A Microsoft attorney will attack Google’s book search service in a speech Tuesday to the Association of American Publishers (AAP), saying Google is misappropriating principles of fair use to further its own business model.
Thomas Rubin, Microsoft’s associate general counsel, will address the AAP’s annual meeting in New York, stating that while Microsoft’s Live Search Books honors copyright protection and fair use, Google’s Book Search abuses it.
“In my view, Google has chosen the wrong path for the longer term, because it systematically violates copyright and deprives authors and publishers of an important avenue for monetizing their works,” Rubin said in a copy of the speech posted on the Web site of The Wall Street Journal. Rubin also addressed the issue in a commentary written for Monday’s edition of The Financial Times.

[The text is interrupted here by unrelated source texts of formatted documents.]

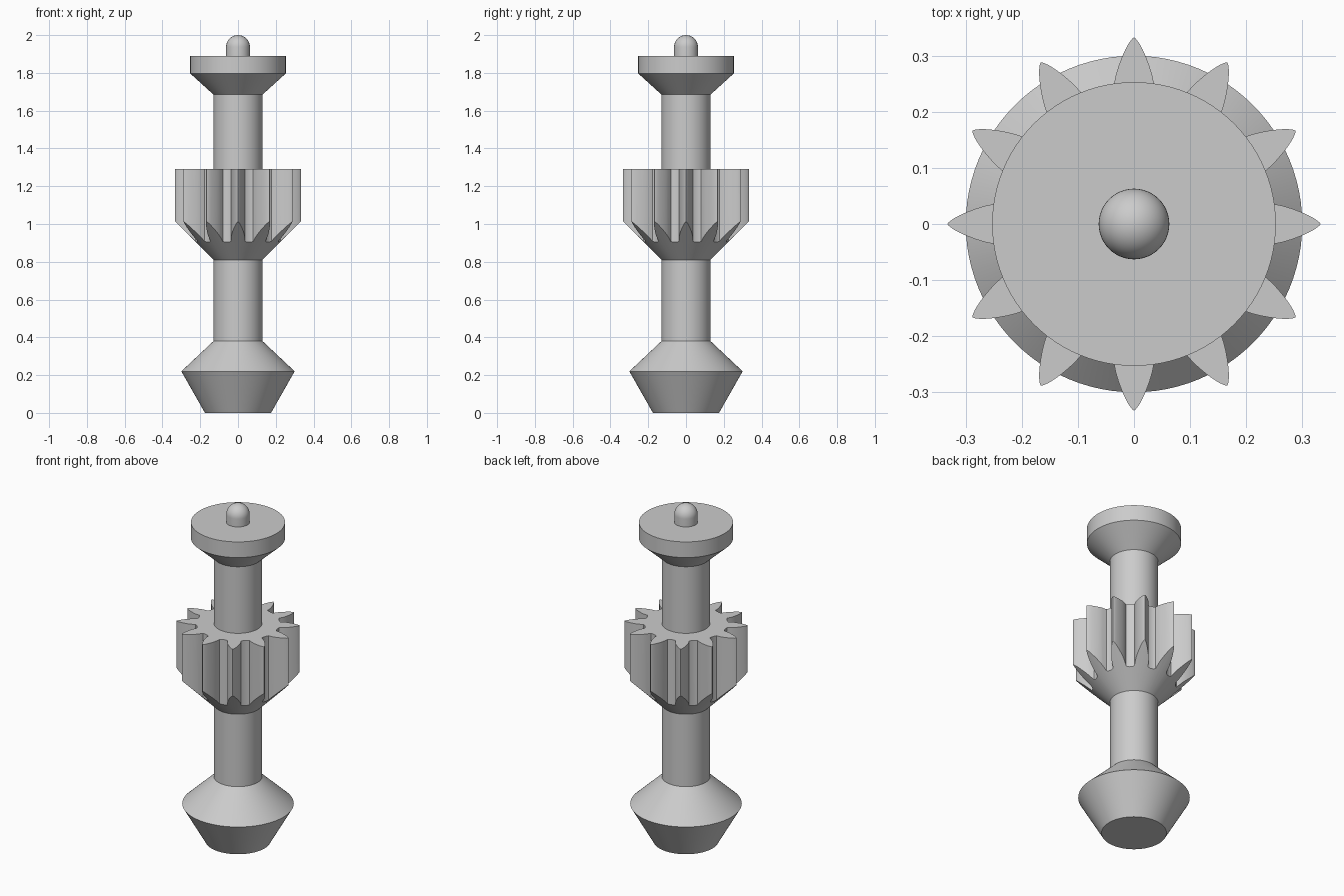
import bpy, bmesh
from math import sin, cos, pi, radians
from mathutils import Vector

old = bpy.data.objects.get("Cube")
if old:
    bpy.data.objects.remove(old, do_unlink=True)

grey = bpy.data.materials.new("plain grey")
grey.use_nodes = True
GREY = (0.6, 0.6, 0.6, 1)
grey.diffuse_color = GREY
grey.node_tree.nodes["Principled BSDF"].inputs["Base Color"].default_value = GREY

TEETH = 12
SHAFT = 0.13
GEAR_TOP = 1.29


def finish(name, bm):
    bmesh.ops.recalc_face_normals(bm, faces=bm.faces)
    mesh = bpy.data.meshes.new(name)
    bm.to_mesh(mesh)
    bm.free()
    mesh.materials.append(grey)
    obj = bpy.data.objects.new(name, mesh)
    bpy.context.collection.objects.link(obj)
    return obj


def smooth(obj, angle=25):
    bpy.ops.object.select_all(action='DESELECT')
    obj.select_set(True)
    bpy.context.view_layer.objects.active = obj
    bpy.ops.object.shade_smooth_by_angle(angle=radians(angle))


def lathe(name, profile, steps=96):
    """Revolve a closed (radius, height) profile that starts and ends on the axis."""
    bm = bmesh.new()
    verts = [bm.verts.new((r, 0, z)) for r, z in profile]
    edges = [bm.edges.new(pair) for pair in zip(verts, verts[1:])]
    bmesh.ops.spin(bm, geom=verts + edges, axis=(0, 0, 1), cent=(0, 0, 0),
                   angle=2 * pi, steps=steps)
    bmesh.ops.remove_doubles(bm, verts=bm.verts, dist=1e-5)
    return finish(name, bm)


# Shaft with the double-cone foot and the flanged head
shaft = lathe("shaft", [(0, 0), (0.175, 0), (0.3, 0.22), (SHAFT, 0.38),
                        (SHAFT, 1.685), (0.253, 1.797), (0.253, 1.89), (0, 1.89)])
smooth(shaft)

# Round-ended pin on the head
PIN = 0.063
dome = [(PIN * cos(a * pi / 24), 2 - PIN + PIN * sin(a * pi / 24)) for a in range(12)]
pin = lathe("top_pin", [(0, 1.88), (PIN, 1.88)] + dome + [(0, 2)], 48)
smooth(pin)

# Gear outline: (radius, half width) down one flank, mirrored, plus a root arc
flank = [(0.225, 0.037), (0.25, 0.0355), (0.265, 0.0325), (0.28, 0.028),
         (0.295, 0.0225), (0.31, 0.016), (0.322, 0.0095), (0.33, 0.0035)]
tooth = [(r, -w) for r, w in flank] + [(0.333, 0)] + [(r, w) for r, w in reversed(flank)]
pitch = 2 * pi / TEETH
outline = []
for i in range(TEETH):
    a = i * pitch
    outline += [(r * cos(a) - w * sin(a), r * sin(a) + w * cos(a)) for r, w in tooth]
    for t in (-0.07, 0, 0.07):
        b = a + pitch / 2 + t / 2
        outline.append((0.224 * cos(b), 0.224 * sin(b)))

bm = bmesh.new()
face = bm.faces.new([bm.verts.new((x, y, 0.75)) for x, y in outline])
top = bmesh.ops.extrude_face_region(bm, geom=[face])["geom"]
bmesh.ops.translate(bm, vec=Vector((0, 0, GEAR_TOP - 0.75)),
                    verts=[v for v in top if isinstance(v, bmesh.types.BMVert)])
gear = finish("gear", bm)

# Trim the gear's lower end to a cone
cutter = lathe("gear_cone_cutter", [(0, 0.81), (SHAFT, 0.81), (0.4, 1.08),
                                    (0.4, 1.4), (0, 1.4)])
cutter.hide_render = True
trim = gear.modifiers.new("cone trim", 'BOOLEAN')
trim.operation = 'INTERSECT'
trim.solver = 'EXACT'
trim.object = cutter
bpy.ops.object.select_all(action='DESELECT')
gear.select_set(True)
bpy.context.view_layer.objects.active = gear
bpy.ops.object.modifier_apply(modifier=trim.name)
bpy.data.objects.remove(cutter, do_unlink=True)
smooth(gear)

“Google defends its actions primarily by arguing that its unauthorized copying and future monetization of your books are protected as fair use,” the speech says.
At issue is Microsoft’s contention that Google has taken the position that it may scan, catalog and display content published in book form under fair use principles unless the copyright right holders tells them not to. Rubin also says in his speech that Google then profits from material to which it does not own the copyright by running advertising along with it. He says that Microsoft seeks and receives permission from all publishers of copyrighted material before including it among titles that can be searched.
A search for Ernest Hemingway’s novel “The Old Man and the Sea” on Google Book Search brought up no ads on the results page, but inserted one ad below four pages of scanned text.
In contrast, Microsoft’s Live Search Books, currently being beta-tested, brought up only one title in its search results, a book called “Search and Struggle for Quality and Independence,” which cites Hemingway’s tale as a reference. No advertising appears on the results page or the book’s page.
Rubin calls Google’s attitude towards copyright protection “weak at best” and cites accusations leveled at Google-owned YouTube over failure to remove copyrighted material as proof of that. “Anyone who visits YouTube, which Google purchased last year, will immediately recognize that it follows a similar cavalier approach to copyright,” said Rubin.
Google did not respond immediately to a request for comment.
The U.S. Copyright Office defines “fair use” on its Web site as: “quotation of excerpts in a review or criticism for purposes of illustration or comment; quotation of short passages in a scholarly or technical work, for illustration or clarification of the author’s observations; use in a parody of some of the content of the work parodied; summary of an address or article, with brief quotations, in a news report; reproduction by a library of a portion of a work to replace part of a damaged copy; reproduction by a teacher or student of a small part of a work to illustrate a lesson; reproduction of a work in legislative or judicial proceedings or reports; incidental and fortuitous reproduction, in a newsreel or broadcast, of a work located in the scene of an event being reported.”